A kidney transplant patient has celebrated 30 years of life with words of praise for God and the doctor who operated on her in 1985 at the Seventh-day Adventist Church-owned Loma Linda University Medical Center.
Karen Gwaltney, 58, met with the doctor, Roger Hadley, during an emotional reunion at the Loma Linda University Transplantation Institute in Loma Linda, California.
Don’t worry if you happen to walk into a Seventh-day Adventist church in the United States where English is not the first language of choice. Chances are you are worshiping in one of the increasingly typical Adventist congregations across the country.
Seventh-day Adventists are the most racially and ethnically diverse religious group in the United States, according to a report released Monday by the Pew Research Center, a respected non-partisan organization in Washington.
It can be an isolating experience for Seventh-day Adventist Church members who hold high public office: this was one of the key messages to emerge from a unique gathering of Adventist public officials earlier this month in San Antonio, Texas.
Some 21 leaders from ten countries—ambassadors, ministers of state, members of parliament, a senator, a deputy chief justice, and high-level officials within international organizations—came together for a lunch meeting on July 8 to discuss both the challenges and opportunities facing Adventists within the public realm.
La Sierra University, a 93-year-old institution owned by the Seventh-day Adventist Church in southern California, has been recognized by the prestigious Money magazine as one of the top U.S. schools in adding the most value to students’ education.
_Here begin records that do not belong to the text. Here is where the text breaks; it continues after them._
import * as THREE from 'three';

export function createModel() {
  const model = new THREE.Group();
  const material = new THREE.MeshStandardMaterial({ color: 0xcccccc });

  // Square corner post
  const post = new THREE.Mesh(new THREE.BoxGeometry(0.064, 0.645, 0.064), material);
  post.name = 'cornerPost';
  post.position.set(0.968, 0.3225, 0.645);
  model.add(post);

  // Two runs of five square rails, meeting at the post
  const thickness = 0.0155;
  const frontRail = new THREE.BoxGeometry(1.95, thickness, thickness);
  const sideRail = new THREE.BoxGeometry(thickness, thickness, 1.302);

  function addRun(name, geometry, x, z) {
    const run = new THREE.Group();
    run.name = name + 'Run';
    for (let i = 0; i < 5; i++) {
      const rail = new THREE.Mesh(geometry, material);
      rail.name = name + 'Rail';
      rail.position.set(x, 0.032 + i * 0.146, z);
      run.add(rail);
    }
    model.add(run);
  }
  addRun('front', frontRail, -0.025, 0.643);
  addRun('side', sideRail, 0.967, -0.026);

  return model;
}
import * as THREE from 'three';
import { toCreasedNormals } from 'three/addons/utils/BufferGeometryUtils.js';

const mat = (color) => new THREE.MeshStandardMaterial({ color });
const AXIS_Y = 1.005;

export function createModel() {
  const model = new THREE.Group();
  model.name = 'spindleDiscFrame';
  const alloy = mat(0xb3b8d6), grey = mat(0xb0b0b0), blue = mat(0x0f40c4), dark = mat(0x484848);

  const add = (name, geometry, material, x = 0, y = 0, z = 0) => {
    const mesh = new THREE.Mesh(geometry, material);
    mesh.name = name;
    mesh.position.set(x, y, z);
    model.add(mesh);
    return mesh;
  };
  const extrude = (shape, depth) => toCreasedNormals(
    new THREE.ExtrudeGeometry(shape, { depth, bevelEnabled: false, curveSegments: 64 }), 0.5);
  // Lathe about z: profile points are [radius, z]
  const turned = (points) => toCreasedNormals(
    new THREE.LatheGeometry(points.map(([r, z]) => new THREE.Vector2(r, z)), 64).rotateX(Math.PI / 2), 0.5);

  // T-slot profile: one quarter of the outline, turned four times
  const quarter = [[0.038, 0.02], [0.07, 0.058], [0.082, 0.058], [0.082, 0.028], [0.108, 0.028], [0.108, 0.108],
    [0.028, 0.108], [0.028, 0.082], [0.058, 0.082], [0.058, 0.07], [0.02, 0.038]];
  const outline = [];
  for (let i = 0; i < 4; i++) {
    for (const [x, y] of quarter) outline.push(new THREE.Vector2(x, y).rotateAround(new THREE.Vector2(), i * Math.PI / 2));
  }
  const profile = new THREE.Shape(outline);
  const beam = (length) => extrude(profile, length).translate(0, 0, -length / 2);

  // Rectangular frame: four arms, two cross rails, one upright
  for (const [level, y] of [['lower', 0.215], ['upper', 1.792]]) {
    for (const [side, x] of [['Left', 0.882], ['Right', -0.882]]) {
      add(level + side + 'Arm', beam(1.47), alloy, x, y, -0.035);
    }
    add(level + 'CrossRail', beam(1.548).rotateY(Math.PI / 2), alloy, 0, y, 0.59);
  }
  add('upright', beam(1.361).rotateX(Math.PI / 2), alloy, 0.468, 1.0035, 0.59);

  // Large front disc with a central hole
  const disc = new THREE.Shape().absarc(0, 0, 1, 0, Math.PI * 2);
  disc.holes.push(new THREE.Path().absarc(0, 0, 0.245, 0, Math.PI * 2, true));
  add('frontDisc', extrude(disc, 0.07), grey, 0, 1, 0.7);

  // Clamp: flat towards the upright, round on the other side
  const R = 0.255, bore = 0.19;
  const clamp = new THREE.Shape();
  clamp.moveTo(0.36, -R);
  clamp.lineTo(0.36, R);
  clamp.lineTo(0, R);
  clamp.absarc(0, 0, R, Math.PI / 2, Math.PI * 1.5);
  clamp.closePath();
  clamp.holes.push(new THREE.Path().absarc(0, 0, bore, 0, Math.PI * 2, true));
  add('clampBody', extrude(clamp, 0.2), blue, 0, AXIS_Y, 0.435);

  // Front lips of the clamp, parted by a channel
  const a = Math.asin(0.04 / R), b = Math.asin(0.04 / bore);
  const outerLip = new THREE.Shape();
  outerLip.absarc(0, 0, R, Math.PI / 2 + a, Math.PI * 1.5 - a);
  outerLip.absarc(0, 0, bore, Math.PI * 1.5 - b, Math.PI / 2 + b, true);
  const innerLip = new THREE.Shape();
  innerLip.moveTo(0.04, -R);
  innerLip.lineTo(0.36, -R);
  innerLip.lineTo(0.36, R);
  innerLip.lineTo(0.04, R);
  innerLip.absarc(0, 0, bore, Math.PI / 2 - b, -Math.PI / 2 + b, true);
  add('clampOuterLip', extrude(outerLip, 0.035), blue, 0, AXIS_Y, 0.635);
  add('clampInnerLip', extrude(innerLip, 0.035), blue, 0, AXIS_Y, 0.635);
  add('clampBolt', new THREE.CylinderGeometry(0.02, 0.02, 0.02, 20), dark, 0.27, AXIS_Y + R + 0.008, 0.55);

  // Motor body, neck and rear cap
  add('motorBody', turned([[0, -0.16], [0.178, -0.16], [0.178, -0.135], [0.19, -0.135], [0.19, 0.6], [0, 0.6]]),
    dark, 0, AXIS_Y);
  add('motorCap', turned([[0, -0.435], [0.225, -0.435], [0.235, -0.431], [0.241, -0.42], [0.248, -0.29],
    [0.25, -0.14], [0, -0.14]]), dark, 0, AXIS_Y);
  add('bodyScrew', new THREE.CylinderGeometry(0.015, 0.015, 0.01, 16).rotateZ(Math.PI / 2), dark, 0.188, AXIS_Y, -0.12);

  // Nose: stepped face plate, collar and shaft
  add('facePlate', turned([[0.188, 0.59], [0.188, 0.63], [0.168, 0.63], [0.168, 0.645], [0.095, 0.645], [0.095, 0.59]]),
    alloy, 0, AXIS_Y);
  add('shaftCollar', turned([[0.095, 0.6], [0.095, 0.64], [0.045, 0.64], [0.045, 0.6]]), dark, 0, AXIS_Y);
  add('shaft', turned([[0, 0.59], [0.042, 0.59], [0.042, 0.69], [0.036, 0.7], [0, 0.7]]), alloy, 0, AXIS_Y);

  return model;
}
The Riverside-based university ranked eighth on a national list of 50 universities and colleges and is the only Adventist institution that made the cut.
Seventh-day Adventists impressed San Antonio’s mayor by providing $20 million in free healthcare to local residents in April, three months before the opening of the 2015 General Conference session.
The 65,000 Adventists who attended the July 2-11 session delighted local businesses by spending more than $40 million.
General Conference leadership has agreed to work with the Biblical Research Institute on a study that informs the world church about the biblical principles of interpretation as the Seventh-day Adventist Church sees them.
General Conference undersecretary Myron Iseminger, making the announcement on July 10, the last day of business meetings at the General Conference Session in San Antonio, Texas, also told delegates that the Biblical Research Institute “is already studying the issue and has plans to publish their findings” in an updated edition of a book on the subject.
Delegates approved revisions to the Church Manual to reinforce the Adventist understanding of marriage to refer specifically to a “lawfully binding lifelong commitment of a man and a woman.”
The Church Manual article “Marriage, Divorce, and Remarriage” refers to the origination of the marriage institution in Eden and mentions the union between Adam and Eve as “the pattern for all future marriages.”
San Antonio’s Alamodome more resembled the United Nations than it did a sports arena as tens of thousands of Seventh-day Adventists, many in native costumes, celebrated the advance of Adventist mission over the past 152 years.
The Parade of Nations, traditionally one of the highlights of the last weekend of a General Conference Session, had a new name designed to reflect the Seventh-day Adventist Church’s progress in mission outreach.
Ted N.C. Wilson, speaking in his first sermon after his re-election as General Conference president, urged Adventists to press ahead in unity in proclaiming Jesus’ soon return.
Wilson drew from hallmark initiatives of his first five-year term — Revival and Reformation, Mission to the Cities, comprehensive health ministry, and a daily online Bible study plan — to call on every church member to share Jesus in their communities.
San Antonio Mayor Ivy R. Taylor thanked Seventh-day Adventists for bringing the free healthcare and the 2015 General Conference session to her city — and said she looked forward to reading a brand-new copy of Steps to Christ.
General Conference president Ted N.C. Wilson, speaking at a closing meeting of the 10-day convention at the Alamodome stadium on Sabbath evening, expressed gratitude to Taylor for the warm reception that San Antonio offered its 65,000 Adventist attendees.